→ PROBLEM DETAILS:
Reproduce the line containing "bpy.context.view_layer.objects.active = housing" in the listing below, then every later line up to the end, precisely as written.

→ DATA EXTRACTS:
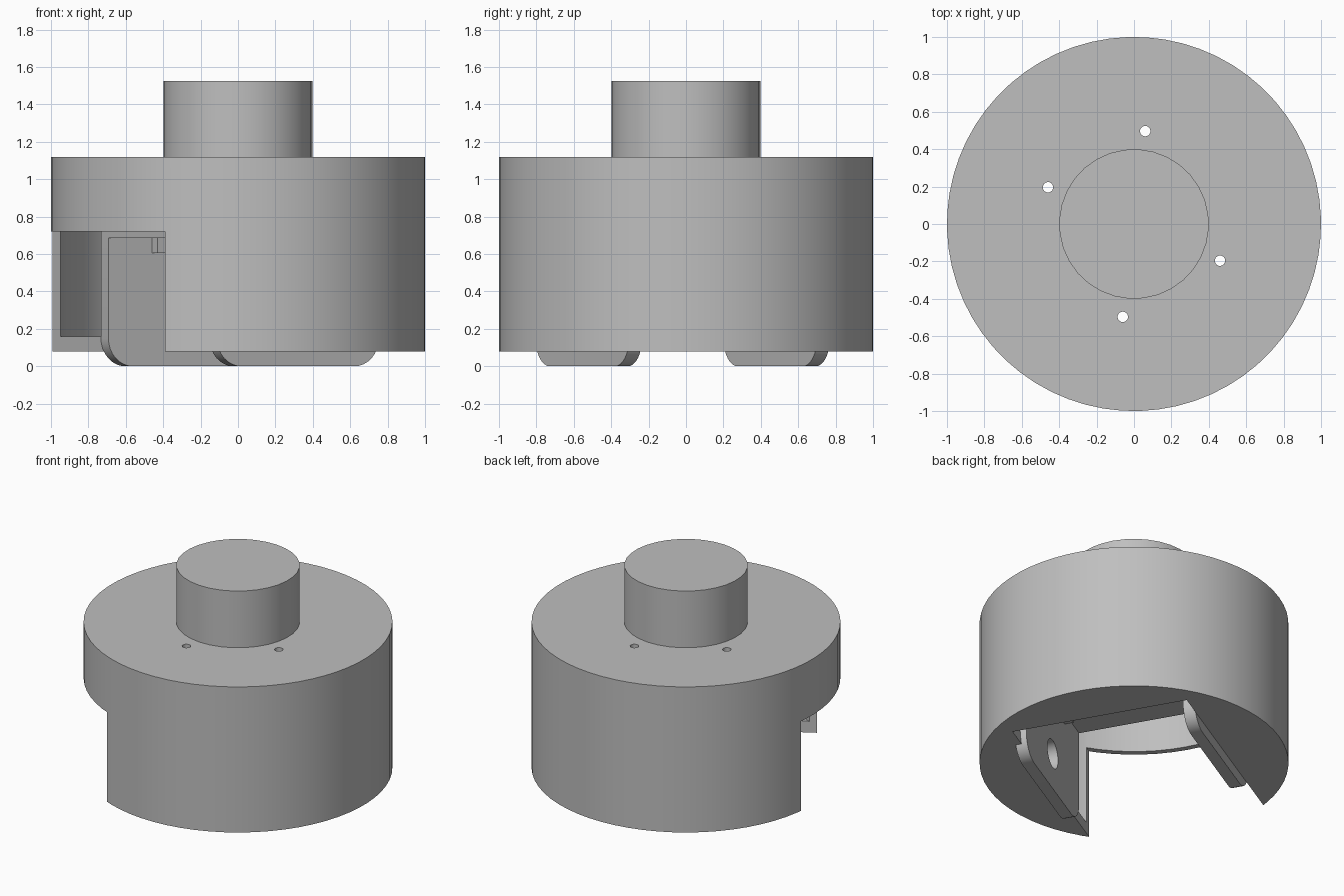
import bpy
import bmesh
import math
from mathutils import Matrix

cube = bpy.data.objects.get("Cube")
if cube:
    bpy.data.objects.remove(cube, do_unlink=True)

TURN = Matrix.Rotation(math.radians(30), 4, "Z")  # fork direction

grey = bpy.data.materials.new("plain grey")
grey.use_nodes = True
grey.diffuse_color = (0.52, 0.52, 0.52, 1)
grey.node_tree.nodes["Principled BSDF"].inputs["Base Color"].default_value = (0.52, 0.52, 0.52, 1)


def finish(name, bm):
    bm.transform(TURN)
    bmesh.ops.recalc_face_normals(bm, faces=bm.faces)
    mesh = bpy.data.meshes.new(name)
    bm.to_mesh(mesh)
    bm.free()
    mesh.materials.append(grey)
    ob = bpy.data.objects.new(name, mesh)
    bpy.context.collection.objects.link(ob)
    return ob


def cylinder(name, radius, z0, z1, sides, x=0, y=0):
    bm = bmesh.new()
    bmesh.ops.create_cone(bm, cap_ends=True, segments=sides, radius1=radius, radius2=radius,
                          depth=z1 - z0, matrix=Matrix.Translation((x, y, (z0 + z1) / 2)))
    return finish(name, bm)


def box(name, x0, x1, y0, y1, z0, z1):
    bm = bmesh.new()
    place = Matrix.Translation(((x0 + x1) / 2, (y0 + y1) / 2, (z0 + z1) / 2))
    bmesh.ops.create_cube(bm, size=1, matrix=place @ Matrix.Diagonal((x1 - x0, y1 - y0, z1 - z0, 1)))
    return finish(name, bm)


def cut(target, cutter):
    cutter.hide_render = True
    mod = target.modifiers.new("cut", "BOOLEAN")
    mod.operation = "DIFFERENCE"
    mod.solver = "EXACT"
    mod.object = cutter
    graph = bpy.context.evaluated_depsgraph_get()
    mesh = bpy.data.meshes.new_from_object(target.evaluated_get(graph))
    target.modifiers.clear()
    target.data = mesh
    bpy.data.objects.remove(cutter, do_unlink=True)


def cut_bolt_holes(target):
    for x in (-0.3, 0.3):
        for y in (-0.4, 0.4):
            cut(target, cylinder("bolt_cutter", 0.028, 0.62, 1.3, 16, x, y))


def side_plate(name, y0, y1):
    # plate with two rounded lower corners
    r, half, top = 0.15, 0.5, 0.7
    points = [(-half, top)]
    for side, start in ((-1, 180), (1, 270)):
        for i in range(9):
            a = math.radians(start + i * 90 / 8)
            points.append((side * (half - r) + r * math.cos(a), r + r * math.sin(a)))
    points.append((half, top))
    bm = bmesh.new()
    face = bm.faces.new([bm.verts.new((x, y0, z)) for x, z in points])
    moved = bmesh.ops.extrude_face_region(bm, geom=[face])["geom"]
    bmesh.ops.translate(bm, vec=(0, y1 - y0, 0),
                        verts=[v for v in moved if isinstance(v, bmesh.types.BMVert)])
    plate = finish(name, bm)
    # axle hole across the plate
    bm = bmesh.new()
    place = Matrix.Translation((0, (y0 + y1) / 2, 0.26)) @ Matrix.Rotation(math.pi / 2, 4, "X")
    bmesh.ops.create_cone(bm, cap_ends=True, segments=32, radius1=0.1, radius2=0.1,
                          depth=0.3, matrix=place)
    cut(plate, finish("axle_cutter", bm))
    return plate


# hollow round housing with a slot open to one side
housing = cylinder("housing", 1, 0.08, 1.12, 64)
cut(housing, cylinder("cavity_cutter", 0.96, 0.16, 1.08, 64))
cut(housing, box("slot_cutter", -1.3, 0.65, -0.6, 0.6, -0.1, 0.72))
cut_bolt_holes(housing)

# mounting shaft
shaft = cylinder("shaft", 0.4, 1.1, 1.525, 32)

# wheel fork
fork_top = box("fork_top", -0.5, 0.5, -0.64, 0.6, 0.685, 0.72)
cut_bolt_holes(fork_top)
parts = [housing, shaft, fork_top,
         side_plate("left_fork_plate", 0.52, 0.6),
         side_plate("right_fork_plate", -0.64, -0.56)]

# short stiffeners under the fork top
box("left_stiffener", -0.23, 0.23, 0.46, 0.53, 0.605, 0.69)
box("right_stiffener", -0.23, 0.23, -0.57, -0.5, 0.605, 0.69)

# smooth round surfaces, crisp edges
bpy.ops.object.select_all(action="DESELECT")
for ob in parts:
    ob.select_set(True)
bpy.context.view_layer.objects.active = housing
bpy.ops.object.shade_smooth_by_angle(angle=math.radians(30))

→ TASK SOLUTION:
bpy.context.view_layer.objects.active = housing
bpy.ops.object.shade_smooth_by_angle(angle=math.radians(30))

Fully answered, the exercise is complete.